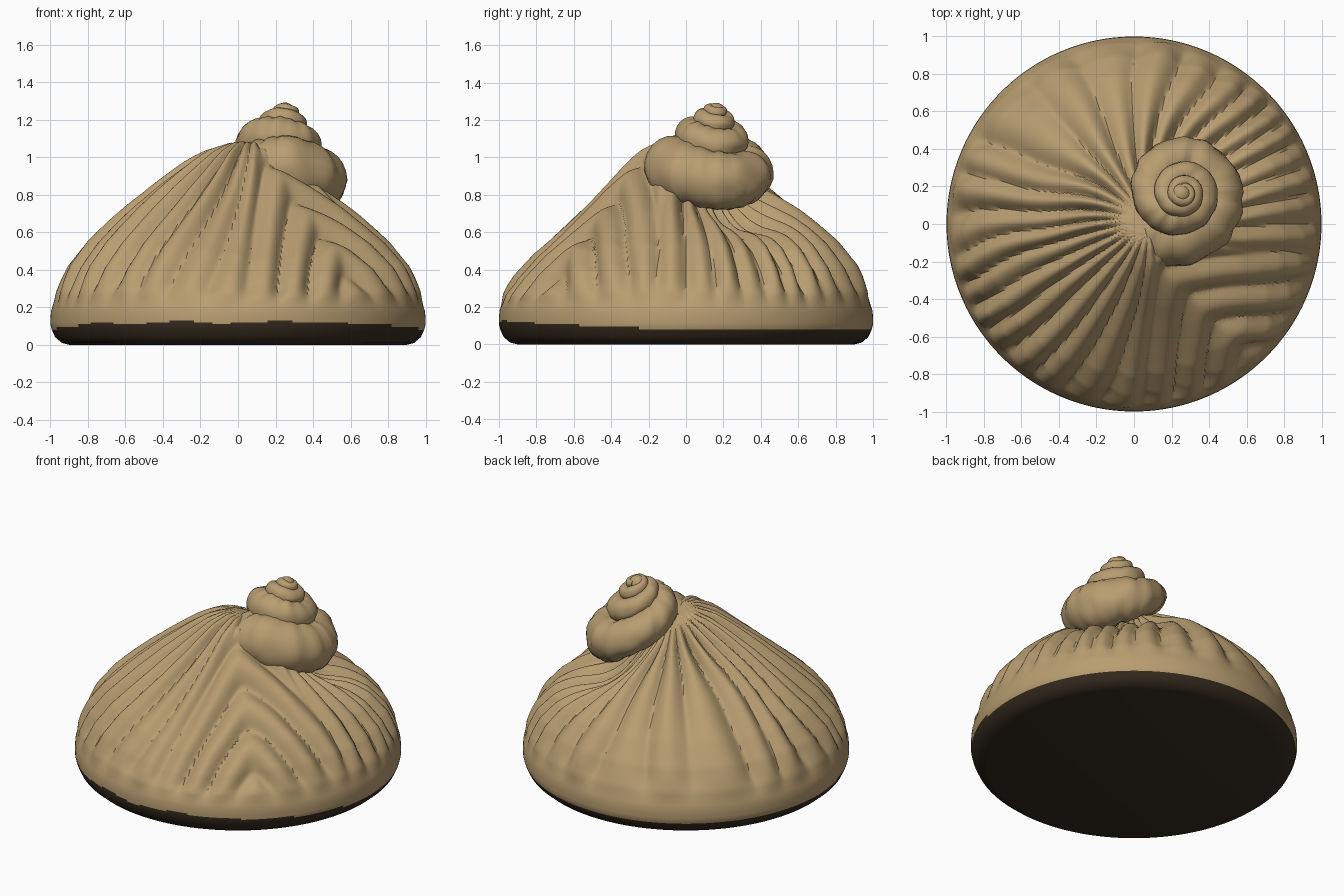
import bpy, bmesh, math
from mathutils import Vector, noise

cube = bpy.data.objects.get("Cube")
if cube:
    bpy.data.objects.remove(cube, do_unlink=True)


def material(name, rgb):
    m = bpy.data.materials.new(name)
    m.use_nodes = True
    m.diffuse_color = (*rgb, 1)
    m.node_tree.nodes["Principled BSDF"].inputs["Base Color"].default_value = (*rgb, 1)
    return m


tan = material("tan shell", (0.48, 0.338, 0.165))
dark = material("dark underside", (0.036, 0.024, 0.013))


def smooth(a, b, x):
    t = min(1, max(0, (x - a) / (b - a)))
    return t * t * (3 - 2 * t)


def loft(name, rings, mats, rule=None):
    """Skin closed rings of points and close both ends with a fan."""
    bm = bmesh.new()
    loops = [[bm.verts.new(p) for p in ring] for ring in rings]
    n = len(loops[0])
    for a, b in zip(loops, loops[1:]):
        for i in range(n):
            j = (i + 1) % n
            bm.faces.new((a[i], a[j], b[j], b[i]))
    for loop in (loops[0], loops[-1]):
        mid = bm.verts.new(sum((v.co for v in loop), Vector()) / n)
        for i in range(n):
            bm.faces.new((loop[i], loop[(i + 1) % n], mid))
    bmesh.ops.recalc_face_normals(bm, faces=bm.faces)
    if rule:
        for f in bm.faces:
            f.material_index = rule(f.calc_center_median())
    mesh = bpy.data.meshes.new(name)
    bm.to_mesh(mesh)
    bm.free()
    for m in mats:
        mesh.materials.append(m)
    obj = bpy.data.objects.new(name, mesh)
    bpy.context.collection.objects.link(obj)
    bpy.ops.object.select_all(action="DESELECT")
    obj.select_set(True)
    bpy.context.view_layer.objects.active = obj
    bpy.ops.object.shade_smooth_by_angle(angle=math.radians(40))
    return obj


# Rounded rim and sloping flank of the body, as radius and height
RIM = [(0.9, 0), (0.94, 0.01), (0.975, 0.04), (0.993, 0.08), (0.997, 0.095),
       (1, 0.11), (1, 0.12), (1, 0.13), (1, 0.145), (0.997, 0.18)]
FLANK = [(0.997, 0.18), (0.968, 0.28), (0.9, 0.41), (0.8, 0.535),
         (0.7, 0.63), (0.6, 0.72), (0.45, 0.845), (0.33, 0.935),
         (0.2, 1.03), (0.1, 1.085), (0.03, 1.1)]


def crease(u):
    """Broad ridge with a tight, slightly softened valley."""
    return 2 * math.sqrt(math.sin(u) ** 2 + 0.02) - 1.35


def fold(x, y):
    """Swept radial folds, with chevrons where they part at the front."""
    dx, dy = x - 0.07, y - 0.03
    r, a = math.hypot(dx, dy), math.atan2(dy, dx)
    jitter = noise.noise(Vector((x * 2, y * 2, 1)))
    u = a - 0.24 * r * math.sin(2 * a + 2.1) + 0.1 * jitter
    radial = 0.8 * crease(u * 14) + 0.35 * crease(u * 6 + 1)
    radial *= 1 + 0.35 * noise.noise(Vector((x * 3, y * 3, 5)))
    d, s = (dx - dy) / math.sqrt(2), (dx + dy) / math.sqrt(2)
    chevron = crease((d - 0.75 * math.hypot(s + 0.13, 0.03) + 0.07 * jitter) * 15 - 0.3)
    off = abs((a + 0.95 + math.pi) % (2 * math.pi) - math.pi)
    w = (1 - smooth(0.4, 0.9, off)) * smooth(0.12, 0.3, r)
    return (radial * (1 - w) + chevron * w) * smooth(0.04, 0.35, r)


def bump(x, y, cx, cy, spread):
    return math.exp(-((x - cx) ** 2 + (y - cy) ** 2) / spread)


def body_rings():
    fine = list(RIM)
    for (r0, z0), (r1, z1) in zip(FLANK, FLANK[1:]):
        k = max(2, round(math.hypot(r1 - r0, z1 - z0) / 0.02))
        fine += [(r0 + (r1 - r0) * i / k, z0 + (z1 - z0) * i / k)
                 for i in range(1, k + 1)]
    rings, count = [], 320
    for i, (r, z) in enumerate(fine):
        (ra, za), (rb, zb) = fine[max(0, i - 1)], fine[min(len(fine) - 1, i + 1)]
        size = math.hypot(rb - ra, zb - za)
        nr, nz = (zb - za) / size, (ra - rb) / size
        shift, ring = (1 - r) ** 3, []
        for k in range(count):
            c, s = math.cos(math.tau * k / count), math.sin(math.tau * k / count)
            x, y = r * c + 0.08 * shift, r * s - 0.05 * shift
            h = 0.032 * fold(x, y) * smooth(0.18, 0.38, z)
            # hollow beneath the coil, swell before it, flatter front flank
            lift = 0.03 * bump(x, y, 0.12, -0.28, 0.03)
            lift -= 0.24 * bump(x, y, 0.32, 0.26, 0.07)
            lift -= 0.085 * bump(x, y, 0.17, -0.7, 0.16) * smooth(0.18, 0.42, z)
            ring.append((x + h * nr * c, y + h * nr * s,
                         z + h * nz + lift * smooth(0, 0.3, z)))
        rings.append(ring)
    return rings


def is_dark(p):
    front = smooth(0.1, 1, -p.y)
    edge = 0.085 + (0.037 + 0.02 * noise.noise(p * 5)) * front
    return 1 if p.z < edge else 0


loft("ribbed_body", body_rings(), [tan, dark], is_dark)


# Coiled spire: a tapering tube turning clockwise as it widens and sinks
def spire_rings():
    first, last, per_turn, sides = 3.5, -0.2, 64, 24
    rings = []
    steps = int((first - last) * per_turn)
    for i in range(steps + 1):
        back = first + (last - first) * i / steps
        a = -1.4 + math.tau * back
        reach = 0.39 * 0.565 ** max(back, 0)
        tube, path = 0.43 * reach, 0.57 * reach
        c, s = math.cos(a), math.sin(a)
        height = 1.32 - 1.13 * reach - path * (0.28 * c + 0.33 * s)
        # the open end tucks down into the body
        height += 0.5 * min(back, 0)
        ring = []
        for k in range(sides):
            b = math.tau * k / sides
            lump = noise.noise(Vector((c * reach, s * reach, reach + b * 0.05)) * 14)
            t = tube * (1 + 0.1 * lump + 0.015 * math.sin(a * 13) * smooth(0.1, 0.3, reach))
            out = path + t * math.cos(b)
            ring.append((0.27 - 0.1 * reach + out * c, 0.165 + out * s,
                         height + 1.05 * t * math.sin(b)))
        rings.append(ring)
    return rings


loft("coiled_spire", spire_rings(), [tan])

# Rounded tip that closes the coil
bpy.ops.mesh.primitive_uv_sphere_add(segments=24, ring_count=12, radius=0.055,
                                     location=(0.25, 0.16, 1.237))
tip = bpy.context.object
tip.name = "spire_tip"
tip.data.materials.append(tan)
bpy.ops.object.shade_smooth_by_angle()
◆ ◆ ◆ ◆ ◆ ◆ ◆
WORK REQUEST
Work out how many lines in the data hold the word "size"; reply with the number alone.

OUTPUT OF THE EXERCISE
2